Aid to developing countries in 2010 will reach record levels in dollar terms after increasing by 35 per cent since 2004. But it will still be less than the world’s major aid donors promised five years ago at the Gleneagles and Millennium + 5 summits. Though a majority of countries will meet their commitments, the underperformance of several large donors means there will be a significant shortfall, according to a new OECD review.
Africa, in particular, is likely to get only about USD 12 billion of the USD 25 billion increase envisaged at Gleneagles, due in large part to the underperformance of some European donors who give large shares of official development assistance (ODA) to Africa. Eckhard Deutscher, Chair of the DAC, noted that: ”Aid has increased strongly as 16 donors have honoured their commitments. But underperformance by the others, notably Austria, France, Germany, Greece, Italy, Japan, and Portugal, means overall aid will still fall considerably short of what was promised. These commitments were made and confirmed repeatedly by heads of governments and it is essential that they be met to the full extent.”
Commenting on the figures, OECD Secretary-General Angel Gurría said: ”It is reassuring that most donors are recognising their international responsibilities.

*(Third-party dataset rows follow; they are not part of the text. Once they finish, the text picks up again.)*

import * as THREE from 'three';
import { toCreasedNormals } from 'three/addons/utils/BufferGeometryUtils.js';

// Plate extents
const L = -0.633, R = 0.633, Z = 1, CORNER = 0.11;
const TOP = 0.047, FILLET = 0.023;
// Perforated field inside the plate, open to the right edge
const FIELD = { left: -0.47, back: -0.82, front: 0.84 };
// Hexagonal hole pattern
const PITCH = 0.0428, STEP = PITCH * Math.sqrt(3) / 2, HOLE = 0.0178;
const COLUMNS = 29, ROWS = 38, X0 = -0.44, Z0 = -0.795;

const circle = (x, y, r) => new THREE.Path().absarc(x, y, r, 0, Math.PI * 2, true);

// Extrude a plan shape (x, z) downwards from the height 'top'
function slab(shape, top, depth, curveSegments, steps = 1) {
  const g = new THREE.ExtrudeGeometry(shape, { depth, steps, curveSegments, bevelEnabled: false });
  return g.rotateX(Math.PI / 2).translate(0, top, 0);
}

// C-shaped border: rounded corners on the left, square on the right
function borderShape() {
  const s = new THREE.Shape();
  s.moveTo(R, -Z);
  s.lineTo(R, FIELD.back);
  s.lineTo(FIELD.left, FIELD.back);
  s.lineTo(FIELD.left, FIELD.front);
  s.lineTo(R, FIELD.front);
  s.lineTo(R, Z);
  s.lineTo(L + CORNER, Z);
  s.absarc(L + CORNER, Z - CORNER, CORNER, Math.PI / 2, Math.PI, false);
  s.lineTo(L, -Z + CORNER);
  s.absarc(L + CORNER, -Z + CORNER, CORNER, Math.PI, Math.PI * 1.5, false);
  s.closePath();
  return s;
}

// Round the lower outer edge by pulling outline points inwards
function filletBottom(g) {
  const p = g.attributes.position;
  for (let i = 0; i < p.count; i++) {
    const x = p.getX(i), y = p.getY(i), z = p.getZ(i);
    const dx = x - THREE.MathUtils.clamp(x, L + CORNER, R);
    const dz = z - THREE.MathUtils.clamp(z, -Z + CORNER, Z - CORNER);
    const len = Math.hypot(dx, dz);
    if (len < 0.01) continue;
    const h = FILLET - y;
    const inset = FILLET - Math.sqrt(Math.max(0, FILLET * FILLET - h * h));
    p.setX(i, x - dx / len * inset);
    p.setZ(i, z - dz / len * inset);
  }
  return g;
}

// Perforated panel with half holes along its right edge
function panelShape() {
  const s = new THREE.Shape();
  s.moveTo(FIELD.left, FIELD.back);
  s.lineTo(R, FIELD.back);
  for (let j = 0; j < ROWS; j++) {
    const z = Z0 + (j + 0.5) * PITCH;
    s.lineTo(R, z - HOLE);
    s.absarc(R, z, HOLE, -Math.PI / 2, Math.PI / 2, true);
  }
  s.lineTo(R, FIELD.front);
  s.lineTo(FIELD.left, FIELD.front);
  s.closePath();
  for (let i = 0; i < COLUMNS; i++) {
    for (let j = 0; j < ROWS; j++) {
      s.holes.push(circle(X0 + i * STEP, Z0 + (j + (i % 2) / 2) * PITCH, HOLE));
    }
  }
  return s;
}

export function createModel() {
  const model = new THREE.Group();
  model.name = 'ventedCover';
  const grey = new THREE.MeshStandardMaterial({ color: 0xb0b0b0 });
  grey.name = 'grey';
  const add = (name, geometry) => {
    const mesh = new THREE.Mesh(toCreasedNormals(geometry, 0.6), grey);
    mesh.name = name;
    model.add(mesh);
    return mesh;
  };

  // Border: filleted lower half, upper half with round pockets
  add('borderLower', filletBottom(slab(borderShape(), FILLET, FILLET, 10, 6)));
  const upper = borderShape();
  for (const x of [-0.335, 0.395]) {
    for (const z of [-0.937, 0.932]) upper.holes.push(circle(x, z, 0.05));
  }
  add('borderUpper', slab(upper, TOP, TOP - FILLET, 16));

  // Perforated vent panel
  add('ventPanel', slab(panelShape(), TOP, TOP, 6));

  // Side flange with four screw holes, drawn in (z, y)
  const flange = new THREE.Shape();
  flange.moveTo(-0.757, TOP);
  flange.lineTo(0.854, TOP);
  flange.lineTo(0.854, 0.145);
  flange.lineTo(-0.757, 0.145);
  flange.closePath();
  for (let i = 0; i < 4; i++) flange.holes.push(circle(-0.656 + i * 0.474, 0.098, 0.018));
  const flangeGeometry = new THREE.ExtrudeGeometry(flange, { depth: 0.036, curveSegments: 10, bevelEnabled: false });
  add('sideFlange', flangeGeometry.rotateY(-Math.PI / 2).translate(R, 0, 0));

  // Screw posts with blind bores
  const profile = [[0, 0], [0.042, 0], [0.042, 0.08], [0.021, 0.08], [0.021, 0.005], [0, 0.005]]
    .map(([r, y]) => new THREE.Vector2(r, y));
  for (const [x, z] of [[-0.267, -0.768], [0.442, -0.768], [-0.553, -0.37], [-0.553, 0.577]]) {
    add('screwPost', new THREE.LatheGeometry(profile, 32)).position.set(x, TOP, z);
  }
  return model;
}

As we head into new rounds of discussions about funding climate change and food security concerns, I encourage all donors to carry through on their development promises.” Source: OECD, http://tinyurl.com/ye8zrej
The EU falls short $19bn on development pledges. Some of the overall shortfall will come from the EU15 – the old, wealthier member states that made the original pledges. EU countries are skipping out to the tune of $19 billion (€14bn) on the aid pledges they made to developing countries five years ago at a landmark G8 meeting, according to the Organisation for Economic Co-operation and Development. Aid to poor countries in 2010 will be lower than donors promised five years ago at the 2005 Group of Eight meeting in Scotland – largely as a result of the economic crisis, says a report published on Tuesday by the OECD, the international club of wealthy countries. With national budgets squeezed in the wake of the crash, many governments believe that charity begins at home.
Max Lawson, senior policy adviser at Oxfam, said: ”These broken promises are nothing short of a scandal. A woman dies every minute in childbirth somewhere in the world because of inadequate medical care and 72 million children remain out of school. The missing $21bn could pay for every child to go to school, and could save the lives of 2 million of the poorest mothers and children.” Source: EU Observer, http://euobserver.com/19/29496